What is GERD?
What is GERD – and what causes it? GERD (gastro-esophageal reflux disease), also known as acid reflux disease, occurs when two specific medical conditions exist together.
The first contributing cause or condition is a “reverse” flow of stomach contents into the gullet or esophagus. The second condition to bring about acid reflux disease is a malfunction of the ring of muscle, or sphincter, at the lower end of the esophagus. This lower-esophageal sphincter (LES) acts as a valve between the stomach and the esophagus.
In the case of acid reflux disease, the LES does not properly close, which causes the stomach contents to splash up into the esophagus. The coexistence of these two conditions results in a burning sensation in the throat or chest, commonly known as heartburn.
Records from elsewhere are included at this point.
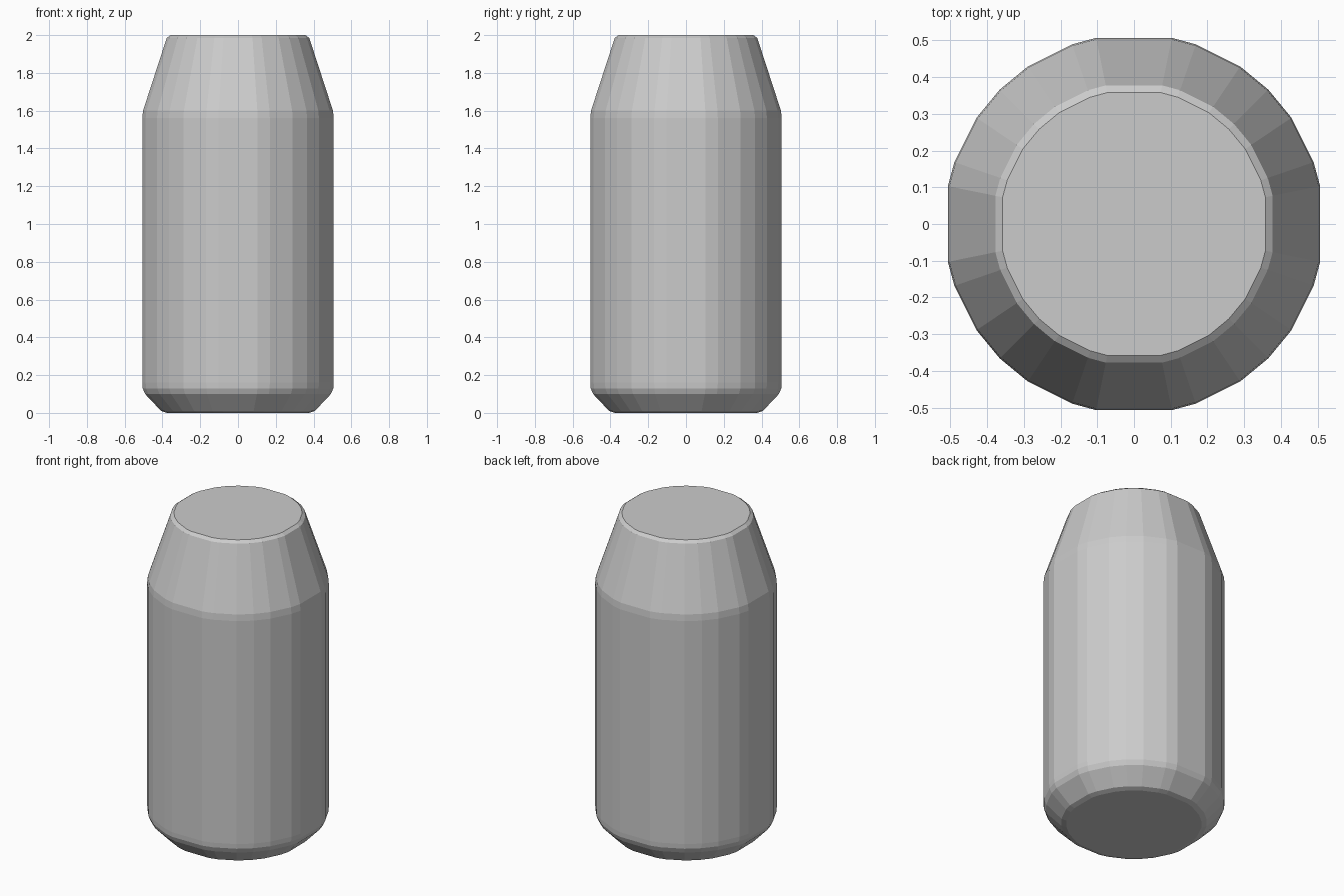
import bpy, bmesh
from math import radians, cos, sin

if "Cube" in bpy.data.objects:
    bpy.data.objects.remove(bpy.data.objects["Cube"])

# Faceted cross-section: one quadrant of angles, repeated four times
quadrant = [11.5, 19, 34, 45, 56, 71, 78.5]
angles = [radians(a + 90 * q) for q in range(4) for a in quadrant]

# Profile of the can: (radius, height)
profile = [
    (0.385, 0.0), (0.415, 0.01),                   # flat base with a tiny edge
    (0.502, 0.10), (0.515, 0.13), (0.517, 0.16),   # lower chamfer
    (0.517, 1.56), (0.513, 1.60),                  # straight wall up to shoulder
    (0.385, 1.985), (0.365, 2.0),                  # tapered shoulder and rim
]

bm = bmesh.new()
rings = [[bm.verts.new((r * cos(a), r * sin(a), z)) for a in angles]
         for r, z in profile]
n = len(angles)

# Side walls
for low, high in zip(rings, rings[1:]):
    for i in range(n):
        j = (i + 1) % n
        bm.faces.new((low[i], low[j], high[j], high[i]))

# Base and lid
bm.faces.new(rings[0][::-1])
bm.faces.new(rings[-1])

mesh = bpy.data.meshes.new("can_body")
bm.to_mesh(mesh)
bm.free()
can = bpy.data.objects.new("can_body", mesh)
bpy.context.collection.objects.link(can)
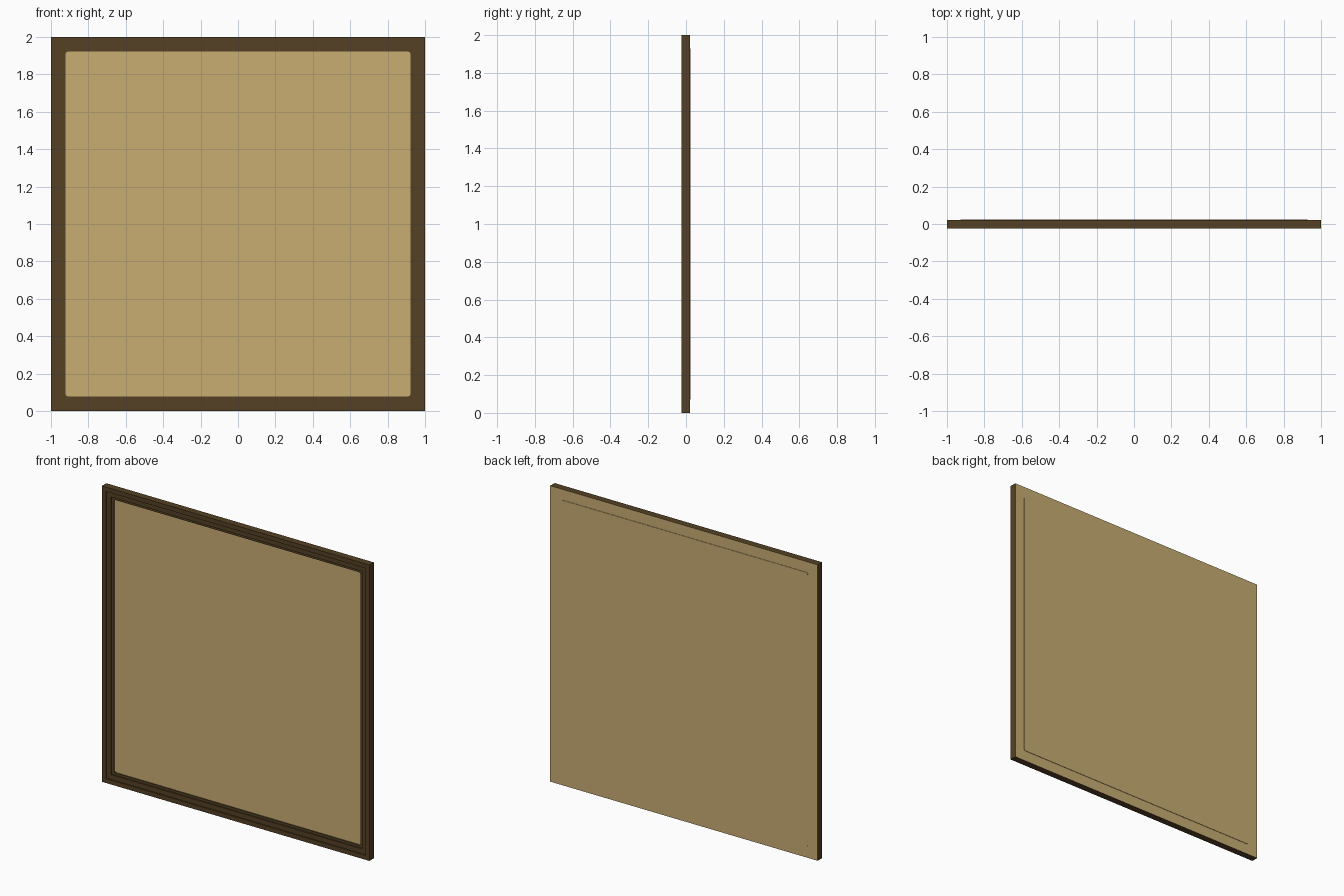
import bpy, bmesh, math

if "Cube" in bpy.data.objects:
    bpy.data.objects.remove(bpy.data.objects["Cube"])


def material(name, rgb):
    m = bpy.data.materials.new(name)
    m.diffuse_color = (*rgb, 1)
    m.use_nodes = True
    m.node_tree.nodes["Principled BSDF"].inputs["Base Color"].default_value = m.diffuse_color
    return m


brown = material("dark brown", (0.089, 0.053, 0.018))
tan = material("tan", (0.578, 0.423, 0.171))


def ring(bm, half, y, radius=0.0, steps=4):
    """Rounded square loop of vertices in the xz plane, centred at z = 1."""
    verts = []
    for c in range(4):
        mid = math.radians(45 + 90 * c)
        cx = math.copysign(half - radius, math.cos(mid))
        cz = math.copysign(half - radius, math.sin(mid))
        for i in range(steps + 1):
            a = math.radians(90 * c + 90 * i / steps)
            verts.append(bm.verts.new((cx + radius * math.cos(a), y,
                                       1 + cz + radius * math.sin(a))))
    return verts


def build(name, profile, mats, closed):
    """Join square loops into a solid; closed links last loop to first."""
    bm = bmesh.new()
    rings = [ring(bm, *p) for p in profile]
    n = len(rings[0])
    pairs = list(zip(rings, rings[1:]))
    if closed:
        pairs.append((rings[-1], rings[0]))
    else:
        bm.faces.new(rings[0])
        bm.faces.new(rings[-1])
    for a, b in pairs:
        for i in range(n):
            j = (i + 1) % n
            bm.faces.new((a[i], a[j], b[j], b[i]))
    bmesh.ops.remove_doubles(bm, verts=bm.verts, dist=1e-5)
    bmesh.ops.recalc_face_normals(bm, faces=bm.faces)
    if len(mats) > 1:
        # rear side of the frame takes the second colour
        for f in bm.faces:
            f.material_index = 1 if f.normal.y > 0.9 else 0
    me = bpy.data.meshes.new(name)
    bm.to_mesh(me)
    bm.free()
    for m in mats:
        me.materials.append(m)
    ob = bpy.data.objects.new(name, me)
    bpy.context.collection.objects.link(ob)
    return ob


# stepped frame: brown moulding, tan rear
build("frame", [
    (1.0, 0.022), (1.0, -0.025), (0.97, -0.025), (0.97, -0.017),
    (0.938, -0.017), (0.938, -0.009), (0.922, -0.009, 0.015),
    (0.922, 0.022, 0.015)], [brown, tan], True)

# central board, standing slightly proud at the rear
build("board", [(0.928, -0.002, 0.015), (0.928, 0.025, 0.015)], [tan], False)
It’s caused by the refluxed contents of the stomach coming into contact with the lining of the esophagus.
Since anyone – including healthy individuals – can experience mild heartburn occasionally, it doesn’t necessarily indicate that the person has GERD.
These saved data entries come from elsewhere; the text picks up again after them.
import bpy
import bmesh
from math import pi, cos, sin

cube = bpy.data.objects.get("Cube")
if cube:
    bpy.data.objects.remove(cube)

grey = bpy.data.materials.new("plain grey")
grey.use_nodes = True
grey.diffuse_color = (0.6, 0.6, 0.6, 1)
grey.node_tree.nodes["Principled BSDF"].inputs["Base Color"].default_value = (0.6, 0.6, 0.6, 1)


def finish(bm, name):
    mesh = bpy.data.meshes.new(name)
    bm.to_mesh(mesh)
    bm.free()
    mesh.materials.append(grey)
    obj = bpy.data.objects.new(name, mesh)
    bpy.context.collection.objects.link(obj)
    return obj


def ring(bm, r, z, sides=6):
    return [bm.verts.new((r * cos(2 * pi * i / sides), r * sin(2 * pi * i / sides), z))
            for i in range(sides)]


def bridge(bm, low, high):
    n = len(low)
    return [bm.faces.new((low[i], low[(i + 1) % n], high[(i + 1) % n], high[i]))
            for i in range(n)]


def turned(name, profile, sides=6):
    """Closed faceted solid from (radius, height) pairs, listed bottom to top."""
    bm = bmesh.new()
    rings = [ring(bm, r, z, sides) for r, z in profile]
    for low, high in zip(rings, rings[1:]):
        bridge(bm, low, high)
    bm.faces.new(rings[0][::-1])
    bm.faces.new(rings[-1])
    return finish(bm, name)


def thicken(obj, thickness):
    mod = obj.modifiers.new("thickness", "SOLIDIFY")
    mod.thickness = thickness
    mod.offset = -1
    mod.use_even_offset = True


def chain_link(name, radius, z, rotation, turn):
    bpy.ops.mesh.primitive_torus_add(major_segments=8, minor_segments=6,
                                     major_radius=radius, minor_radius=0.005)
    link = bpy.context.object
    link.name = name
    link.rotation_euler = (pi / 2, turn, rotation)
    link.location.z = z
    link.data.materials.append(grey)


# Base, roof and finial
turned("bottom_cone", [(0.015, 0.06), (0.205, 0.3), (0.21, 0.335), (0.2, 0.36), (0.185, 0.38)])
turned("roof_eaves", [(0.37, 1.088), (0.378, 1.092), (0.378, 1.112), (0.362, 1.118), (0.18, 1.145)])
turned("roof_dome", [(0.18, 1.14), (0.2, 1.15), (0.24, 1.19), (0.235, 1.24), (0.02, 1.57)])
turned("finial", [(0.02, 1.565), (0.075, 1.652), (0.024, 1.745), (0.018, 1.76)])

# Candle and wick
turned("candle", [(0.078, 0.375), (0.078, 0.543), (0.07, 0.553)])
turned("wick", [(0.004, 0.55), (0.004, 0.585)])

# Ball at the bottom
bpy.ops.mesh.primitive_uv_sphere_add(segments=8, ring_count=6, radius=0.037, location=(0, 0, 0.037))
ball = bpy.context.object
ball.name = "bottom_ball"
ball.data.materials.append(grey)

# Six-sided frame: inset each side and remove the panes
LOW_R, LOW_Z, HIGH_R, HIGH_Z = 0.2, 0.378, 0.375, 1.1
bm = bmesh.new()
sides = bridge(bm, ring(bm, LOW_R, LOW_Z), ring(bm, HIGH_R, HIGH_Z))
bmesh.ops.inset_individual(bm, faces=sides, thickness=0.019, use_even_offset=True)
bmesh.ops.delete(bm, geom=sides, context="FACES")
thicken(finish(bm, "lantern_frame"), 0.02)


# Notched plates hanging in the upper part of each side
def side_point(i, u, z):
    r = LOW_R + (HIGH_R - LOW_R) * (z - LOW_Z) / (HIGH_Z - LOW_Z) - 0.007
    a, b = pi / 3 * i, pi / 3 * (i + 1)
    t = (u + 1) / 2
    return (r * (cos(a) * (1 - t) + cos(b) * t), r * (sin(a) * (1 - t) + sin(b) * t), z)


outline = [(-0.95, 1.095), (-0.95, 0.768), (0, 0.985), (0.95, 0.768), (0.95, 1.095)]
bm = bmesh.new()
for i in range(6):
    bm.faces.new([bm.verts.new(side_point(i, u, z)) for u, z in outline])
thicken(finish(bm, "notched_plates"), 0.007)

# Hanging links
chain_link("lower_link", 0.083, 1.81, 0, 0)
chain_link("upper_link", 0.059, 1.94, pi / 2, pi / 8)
Sufferers usually experience GERD as a persistent heartburn (at least twice a week). Apart from burning chest pains, some may also experience morning hoarseness or voice changes, sinusitis, coughing, chronic earache or difficulty swallowing (especially lumpy foods).
If one does not treat acid reflux disease, it could lead to serious health complications. Examples of these are ulcers, bleeding, esophageal spasms and the formation of strictures. Stomach acid reaching the upper esophagus and trachea can give rise to a number of serious conditions, such as sinusitis, asthma and pneumonia.
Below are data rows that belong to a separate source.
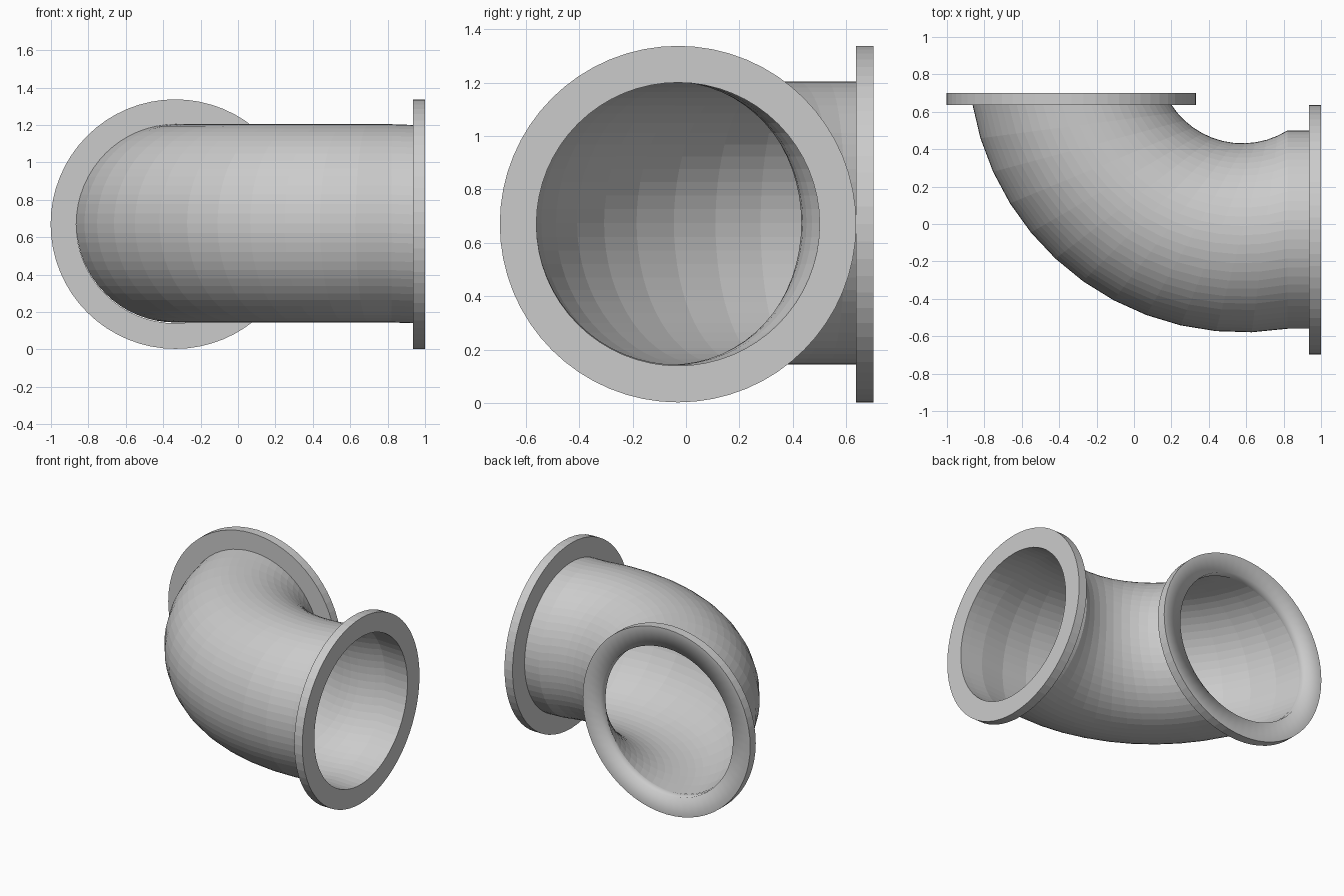
import bpy, bmesh
from math import pi, cos, sin, radians
from mathutils import Matrix, Vector

if "Cube" in bpy.data.objects:
    bpy.data.objects.remove(bpy.data.objects["Cube"])

SEG = 64          # sides of the round sections
BEND_STEPS = 12   # segments along the 90 degree bend
R_PIPE, R_FLANGE = 0.53, 0.667
ZC = 0.67
BEND_AXIS = Vector((0.58, 0.885, 0))


def ring_x(x, y, z, r):
    """Circle of points facing along x."""
    return [Vector((x, y + r * cos(2 * pi * i / SEG), z + r * sin(2 * pi * i / SEG)))
            for i in range(SEG)]


def loft(name, rings, closed=False):
    """Bridge successive rings with quads; closed joins last ring to first."""
    bm = bmesh.new()
    vs = [[bm.verts.new(p) for p in ring] for ring in rings]
    pairs = list(zip(vs, vs[1:])) + ([(vs[-1], vs[0])] if closed else [])
    for a, b in pairs:
        for i in range(SEG):
            j = (i + 1) % SEG
            bm.faces.new((a[i], a[j], b[j], b[i]))
    if closed:
        bmesh.ops.recalc_face_normals(bm, faces=bm.faces[:])
    mesh = bpy.data.meshes.new(name)
    bm.to_mesh(mesh)
    bm.free()
    obj = bpy.data.objects.new(name, mesh)
    bpy.context.collection.objects.link(obj)
    return obj


def flange(name):
    """Flat annular plate, axis x, thickness 0.064."""
    t = 0.064
    return loft(name, [ring_x(0, 0, 0, R_PIPE), ring_x(0, 0, 0, R_FLANGE),
                       ring_x(t, 0, 0, R_FLANGE), ring_x(t, 0, 0, R_PIPE)], closed=True)


# Thin-walled pipe: short straight collar, then a ring swept round the bend axis
start = ring_x(0.82, -0.03, ZC + 0.004, R_PIPE)
rings = [ring_x(0.936, -0.03, ZC, R_PIPE)]
for k in range(BEND_STEPS + 1):
    turn = (Matrix.Translation(BEND_AXIS)
            @ Matrix.Rotation(radians(-90 * k / BEND_STEPS), 4, 'Z')
            @ Matrix.Translation(-BEND_AXIS))
    rings.append([turn @ p for p in start])
loft("elbow_pipe", rings)

# Flange on the right end
right = flange("right_flange")
right.location = (0.936, -0.03, ZC)

# Flange on the back end, with its face shaded softly into the bore
back = flange("back_flange")
back.location = (-0.335, 0.637, ZC)
back.rotation_euler = (0, 0, radians(90))
for poly in back.data.polygons:
    poly.use_smooth = True
for edge in back.data.edges:
    a, b = (back.data.vertices[i].co for i in edge.vertices)
    outer = min(a.yz.length, b.yz.length) > 0.6
    if outer or max(a.x, b.x) < 0.01:
        edge.use_edge_sharp = True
Lastly, some patients may develop “Barrett’s esophagus“. This is a condition where cells that line the lower part of the esophagus develop an abnormal shape and color. This condition is considered a precursor to esophageal adenocarcinoma, an often fatal form of cancer, especially in older people.
Gastroesophageal reflux disease treatment can take one of three forms: surgery, medical therapy and holistic therapy. The latter includes nutritional and lifestyle adjustments and the consumption of specific herbal supplements.
One should be very careful when considering surgery as it could aggravate underlying conditions, such as esophageal motility disorder and stricture. GERD medical treatments include medications such as proton-pump inhibitors (PPIs) and H2 receptor blockers. While one can treat acid reflux by taking such medications, remember that the results may be just temporary. Some GERD medications could also cause serious side effects.
From a holistic perspective, acid reflux disease is a sign that the body is seriously out of balance internally, a situation that needs to be rectified.
It is strongly recommended, therefore, that alternative treatments, such as herbal and homeopathic remedies, together with diet and lifestyle changes, should become part of a holistic regimen for GERD sufferers.
How to Cure GERD Permanently
This article is based on the book, “Heartburn No More” by Jeff Martin. Jeff is an author, researcher, nutritionist and health consultant who has dedicated his life to creating the ultimate acid reflux solution. It’s guaranteed to permanently reverse the root cause of heartburn and acid reflux and naturally and dramatically improve the overall quality of your life, without the use of prescription medication and without any surgical procedures. Learn more by visiting his website: